◆ SUPPLIED ENTRIES

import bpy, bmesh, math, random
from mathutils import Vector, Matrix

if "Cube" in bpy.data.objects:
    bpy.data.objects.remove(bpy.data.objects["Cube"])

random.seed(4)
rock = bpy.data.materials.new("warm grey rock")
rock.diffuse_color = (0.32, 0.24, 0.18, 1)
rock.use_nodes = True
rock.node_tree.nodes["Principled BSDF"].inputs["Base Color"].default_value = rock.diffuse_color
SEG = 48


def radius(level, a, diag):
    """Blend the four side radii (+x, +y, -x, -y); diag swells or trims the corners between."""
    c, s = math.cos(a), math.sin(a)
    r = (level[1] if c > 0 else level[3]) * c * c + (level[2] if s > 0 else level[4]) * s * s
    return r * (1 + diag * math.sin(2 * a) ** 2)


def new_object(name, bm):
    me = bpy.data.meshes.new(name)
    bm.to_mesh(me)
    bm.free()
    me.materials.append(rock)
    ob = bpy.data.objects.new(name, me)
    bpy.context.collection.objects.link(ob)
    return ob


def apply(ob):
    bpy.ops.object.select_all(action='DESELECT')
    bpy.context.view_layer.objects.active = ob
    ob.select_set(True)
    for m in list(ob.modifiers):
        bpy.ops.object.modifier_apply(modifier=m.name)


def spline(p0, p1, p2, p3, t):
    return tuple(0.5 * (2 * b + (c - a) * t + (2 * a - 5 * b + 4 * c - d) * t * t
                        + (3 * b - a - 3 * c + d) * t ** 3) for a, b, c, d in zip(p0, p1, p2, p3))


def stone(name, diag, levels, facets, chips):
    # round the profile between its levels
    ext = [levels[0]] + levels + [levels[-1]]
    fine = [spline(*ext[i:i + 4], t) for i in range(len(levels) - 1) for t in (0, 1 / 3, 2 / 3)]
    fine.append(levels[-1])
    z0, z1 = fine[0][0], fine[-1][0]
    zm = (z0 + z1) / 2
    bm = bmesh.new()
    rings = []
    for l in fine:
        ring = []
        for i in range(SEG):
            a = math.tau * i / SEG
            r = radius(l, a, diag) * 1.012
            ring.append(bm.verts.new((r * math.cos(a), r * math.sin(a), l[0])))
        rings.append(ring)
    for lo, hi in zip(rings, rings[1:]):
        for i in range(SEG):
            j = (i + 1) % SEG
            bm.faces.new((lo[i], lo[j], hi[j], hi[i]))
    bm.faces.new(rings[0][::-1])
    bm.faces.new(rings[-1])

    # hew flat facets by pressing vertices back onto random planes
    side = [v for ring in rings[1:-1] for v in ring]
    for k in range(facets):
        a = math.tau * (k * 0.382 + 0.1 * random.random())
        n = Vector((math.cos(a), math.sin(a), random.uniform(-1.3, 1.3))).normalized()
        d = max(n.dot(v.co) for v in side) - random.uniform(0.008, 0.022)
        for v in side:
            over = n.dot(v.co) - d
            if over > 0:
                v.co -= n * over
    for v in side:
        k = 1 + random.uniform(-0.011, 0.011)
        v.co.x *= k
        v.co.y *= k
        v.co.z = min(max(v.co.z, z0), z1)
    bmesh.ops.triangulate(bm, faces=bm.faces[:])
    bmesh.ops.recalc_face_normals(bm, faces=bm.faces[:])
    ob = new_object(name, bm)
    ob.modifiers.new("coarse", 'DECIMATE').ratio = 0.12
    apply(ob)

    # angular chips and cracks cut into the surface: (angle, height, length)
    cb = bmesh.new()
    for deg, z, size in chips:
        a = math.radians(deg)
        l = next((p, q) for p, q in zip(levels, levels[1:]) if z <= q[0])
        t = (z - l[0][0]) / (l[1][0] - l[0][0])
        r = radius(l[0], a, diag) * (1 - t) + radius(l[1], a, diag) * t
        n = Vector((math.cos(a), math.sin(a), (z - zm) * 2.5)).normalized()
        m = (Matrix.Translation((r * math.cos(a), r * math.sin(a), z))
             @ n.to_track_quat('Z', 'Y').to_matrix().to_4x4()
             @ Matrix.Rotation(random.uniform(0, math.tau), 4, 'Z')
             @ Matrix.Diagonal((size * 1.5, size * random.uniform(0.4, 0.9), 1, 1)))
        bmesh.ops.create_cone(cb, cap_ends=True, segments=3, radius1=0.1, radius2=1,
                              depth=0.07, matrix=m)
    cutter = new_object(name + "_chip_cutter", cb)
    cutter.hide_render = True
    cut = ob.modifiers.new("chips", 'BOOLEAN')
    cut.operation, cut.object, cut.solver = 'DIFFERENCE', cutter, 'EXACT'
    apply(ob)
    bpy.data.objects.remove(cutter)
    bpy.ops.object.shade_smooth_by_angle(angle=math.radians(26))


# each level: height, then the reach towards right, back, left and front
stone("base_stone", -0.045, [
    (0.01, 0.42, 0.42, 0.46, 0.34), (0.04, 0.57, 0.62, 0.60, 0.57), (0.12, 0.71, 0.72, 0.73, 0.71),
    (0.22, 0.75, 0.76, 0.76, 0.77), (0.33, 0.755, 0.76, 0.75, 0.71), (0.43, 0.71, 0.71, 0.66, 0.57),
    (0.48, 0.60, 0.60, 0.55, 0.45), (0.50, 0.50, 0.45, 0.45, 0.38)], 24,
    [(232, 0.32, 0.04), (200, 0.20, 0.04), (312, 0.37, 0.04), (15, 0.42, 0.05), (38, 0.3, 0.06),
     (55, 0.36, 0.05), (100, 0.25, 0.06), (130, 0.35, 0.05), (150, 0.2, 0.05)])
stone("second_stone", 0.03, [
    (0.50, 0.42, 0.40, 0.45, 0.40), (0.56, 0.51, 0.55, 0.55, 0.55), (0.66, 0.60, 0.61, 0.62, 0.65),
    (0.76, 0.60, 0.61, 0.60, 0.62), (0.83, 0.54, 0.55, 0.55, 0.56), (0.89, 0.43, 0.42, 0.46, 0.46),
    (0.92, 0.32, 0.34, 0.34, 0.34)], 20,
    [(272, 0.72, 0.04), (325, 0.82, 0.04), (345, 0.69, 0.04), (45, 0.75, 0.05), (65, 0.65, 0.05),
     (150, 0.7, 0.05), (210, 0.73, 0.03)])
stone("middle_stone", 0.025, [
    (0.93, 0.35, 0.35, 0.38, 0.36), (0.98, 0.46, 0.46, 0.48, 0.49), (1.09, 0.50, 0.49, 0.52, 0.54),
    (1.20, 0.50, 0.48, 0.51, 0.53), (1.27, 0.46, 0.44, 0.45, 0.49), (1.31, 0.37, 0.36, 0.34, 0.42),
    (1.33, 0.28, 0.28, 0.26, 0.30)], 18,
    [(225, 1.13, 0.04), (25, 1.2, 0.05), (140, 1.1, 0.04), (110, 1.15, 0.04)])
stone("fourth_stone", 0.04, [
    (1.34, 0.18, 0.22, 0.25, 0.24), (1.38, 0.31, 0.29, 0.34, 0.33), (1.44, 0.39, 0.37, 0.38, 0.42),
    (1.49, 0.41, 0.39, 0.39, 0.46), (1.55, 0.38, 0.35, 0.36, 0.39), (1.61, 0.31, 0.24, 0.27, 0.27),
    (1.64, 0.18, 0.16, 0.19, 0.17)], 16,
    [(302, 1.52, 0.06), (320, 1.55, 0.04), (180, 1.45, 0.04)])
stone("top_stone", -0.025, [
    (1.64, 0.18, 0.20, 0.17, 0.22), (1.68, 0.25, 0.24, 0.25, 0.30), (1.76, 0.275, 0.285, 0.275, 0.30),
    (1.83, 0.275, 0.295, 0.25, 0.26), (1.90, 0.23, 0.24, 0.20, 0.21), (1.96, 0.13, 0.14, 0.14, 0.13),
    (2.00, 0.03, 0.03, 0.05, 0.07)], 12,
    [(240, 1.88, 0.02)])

◆ THE TASK
The entries above are to be retyped exactly.

◆ RESPONSE TO THE TASK
import bpy, bmesh, math, random
from mathutils import Vector, Matrix

if "Cube" in bpy.data.objects:
    bpy.data.objects.remove(bpy.data.objects["Cube"])

random.seed(4)
rock = bpy.data.materials.new("warm grey rock")
rock.diffuse_color = (0.32, 0.24, 0.18, 1)
rock.use_nodes = True
rock.node_tree.nodes["Principled BSDF"].inputs["Base Color"].default_value = rock.diffuse_color
SEG = 48


def radius(level, a, diag):
    """Blend the four side radii (+x, +y, -x, -y); diag swells or trims the corners between."""
    c, s = math.cos(a), math.sin(a)
    r = (level[1] if c > 0 else level[3]) * c * c + (level[2] if s > 0 else level[4]) * s * s
    return r * (1 + diag * math.sin(2 * a) ** 2)


def new_object(name, bm):
    me = bpy.data.meshes.new(name)
    bm.to_mesh(me)
    bm.free()
    me.materials.append(rock)
    ob = bpy.data.objects.new(name, me)
    bpy.context.collection.objects.link(ob)
    return ob


def apply(ob):
    bpy.ops.object.select_all(action='DESELECT')
    bpy.context.view_layer.objects.active = ob
    ob.select_set(True)
    for m in list(ob.modifiers):
        bpy.ops.object.modifier_apply(modifier=m.name)


def spline(p0, p1, p2, p3, t):
    return tuple(0.5 * (2 * b + (c - a) * t + (2 * a - 5 * b + 4 * c - d) * t * t
                        + (3 * b - a - 3 * c + d) * t ** 3) for a, b, c, d in zip(p0, p1, p2, p3))


def stone(name, diag, levels, facets, chips):
    # round the profile between its levels
    ext = [levels[0]] + levels + [levels[-1]]
    fine = [spline(*ext[i:i + 4], t) for i in range(len(levels) - 1) for t in (0, 1 / 3, 2 / 3)]
    fine.append(levels[-1])
    z0, z1 = fine[0][0], fine[-1][0]
    zm = (z0 + z1) / 2
    bm = bmesh.new()
    rings = []
    for l in fine:
        ring = []
        for i in range(SEG):
            a = math.tau * i / SEG
            r = radius(l, a, diag) * 1.012
            ring.append(bm.verts.new((r * math.cos(a), r * math.sin(a), l[0])))
        rings.append(ring)
    for lo, hi in zip(rings, rings[1:]):
        for i in range(SEG):
            j = (i + 1) % SEG
            bm.faces.new((lo[i], lo[j], hi[j], hi[i]))
    bm.faces.new(rings[0][::-1])
    bm.faces.new(rings[-1])

    # hew flat facets by pressing vertices back onto random planes
    side = [v for ring in rings[1:-1] for v in ring]
    for k in range(facets):
        a = math.tau * (k * 0.382 + 0.1 * random.random())
        n = Vector((math.cos(a), math.sin(a), random.uniform(-1.3, 1.3))).normalized()
        d = max(n.dot(v.co) for v in side) - random.uniform(0.008, 0.022)
        for v in side:
            over = n.dot(v.co) - d
            if over > 0:
                v.co -= n * over
    for v in side:
        k = 1 + random.uniform(-0.011, 0.011)
        v.co.x *= k
        v.co.y *= k
        v.co.z = min(max(v.co.z, z0), z1)
    bmesh.ops.triangulate(bm, faces=bm.faces[:])
    bmesh.ops.recalc_face_normals(bm, faces=bm.faces[:])
    ob = new_object(name, bm)
    ob.modifiers.new("coarse", 'DECIMATE').ratio = 0.12
    apply(ob)

    # angular chips and cracks cut into the surface: (angle, height, length)
    cb = bmesh.new()
    for deg, z, size in chips:
        a = math.radians(deg)
        l = next((p, q) for p, q in zip(levels, levels[1:]) if z <= q[0])
        t = (z - l[0][0]) / (l[1][0] - l[0][0])
        r = radius(l[0], a, diag) * (1 - t) + radius(l[1], a, diag) * t
        n = Vector((math.cos(a), math.sin(a), (z - zm) * 2.5)).normalized()
        m = (Matrix.Translation((r * math.cos(a), r * math.sin(a), z))
             @ n.to_track_quat('Z', 'Y').to_matrix().to_4x4()
             @ Matrix.Rotation(random.uniform(0, math.tau), 4, 'Z')
             @ Matrix.Diagonal((size * 1.5, size * random.uniform(0.4, 0.9), 1, 1)))
        bmesh.ops.create_cone(cb, cap_ends=True, segments=3, radius1=0.1, radius2=1,
                              depth=0.07, matrix=m)
    cutter = new_object(name + "_chip_cutter", cb)
    cutter.hide_render = True
    cut = ob.modifiers.new("chips", 'BOOLEAN')
    cut.operation, cut.object, cut.solver = 'DIFFERENCE', cutter, 'EXACT'
    apply(ob)
    bpy.data.objects.remove(cutter)
    bpy.ops.object.shade_smooth_by_angle(angle=math.radians(26))


# each level: height, then the reach towards right, back, left and front
stone("base_stone", -0.045, [
    (0.01, 0.42, 0.42, 0.46, 0.34), (0.04, 0.57, 0.62, 0.60, 0.57), (0.12, 0.71, 0.72, 0.73, 0.71),
    (0.22, 0.75, 0.76, 0.76, 0.77), (0.33, 0.755, 0.76, 0.75, 0.71), (0.43, 0.71, 0.71, 0.66, 0.57),
    (0.48, 0.60, 0.60, 0.55, 0.45), (0.50, 0.50, 0.45, 0.45, 0.38)], 24,
    [(232, 0.32, 0.04), (200, 0.20, 0.04), (312, 0.37, 0.04), (15, 0.42, 0.05), (38, 0.3, 0.06),
     (55, 0.36, 0.05), (100, 0.25, 0.06), (130, 0.35, 0.05), (150, 0.2, 0.05)])
stone("second_stone", 0.03, [
    (0.50, 0.42, 0.40, 0.45, 0.40), (0.56, 0.51, 0.55, 0.55, 0.55), (0.66, 0.60, 0.61, 0.62, 0.65),
    (0.76, 0.60, 0.61, 0.60, 0.62), (0.83, 0.54, 0.55, 0.55, 0.56), (0.89, 0.43, 0.42, 0.46, 0.46),
    (0.92, 0.32, 0.34, 0.34, 0.34)], 20,
    [(272, 0.72, 0.04), (325, 0.82, 0.04), (345, 0.69, 0.04), (45, 0.75, 0.05), (65, 0.65, 0.05),
     (150, 0.7, 0.05), (210, 0.73, 0.03)])
stone("middle_stone", 0.025, [
    (0.93, 0.35, 0.35, 0.38, 0.36), (0.98, 0.46, 0.46, 0.48, 0.49), (1.09, 0.50, 0.49, 0.52, 0.54),
    (1.20, 0.50, 0.48, 0.51, 0.53), (1.27, 0.46, 0.44, 0.45, 0.49), (1.31, 0.37, 0.36, 0.34, 0.42),
    (1.33, 0.28, 0.28, 0.26, 0.30)], 18,
    [(225, 1.13, 0.04), (25, 1.2, 0.05), (140, 1.1, 0.04), (110, 1.15, 0.04)])
stone("fourth_stone", 0.04, [
    (1.34, 0.18, 0.22, 0.25, 0.24), (1.38, 0.31, 0.29, 0.34, 0.33), (1.44, 0.39, 0.37, 0.38, 0.42),
    (1.49, 0.41, 0.39, 0.39, 0.46), (1.55, 0.38, 0.35, 0.36, 0.39), (1.61, 0.31, 0.24, 0.27, 0.27),
    (1.64, 0.18, 0.16, 0.19, 0.17)], 16,
    [(302, 1.52, 0.06), (320, 1.55, 0.04), (180, 1.45, 0.04)])
stone("top_stone", -0.025, [
    (1.64, 0.18, 0.20, 0.17, 0.22), (1.68, 0.25, 0.24, 0.25, 0.30), (1.76, 0.275, 0.285, 0.275, 0.30),
    (1.83, 0.275, 0.295, 0.25, 0.26), (1.90, 0.23, 0.24, 0.20, 0.21), (1.96, 0.13, 0.14, 0.14, 0.13),
    (2.00, 0.03, 0.03, 0.05, 0.07)], 12,
    [(240, 1.88, 0.02)])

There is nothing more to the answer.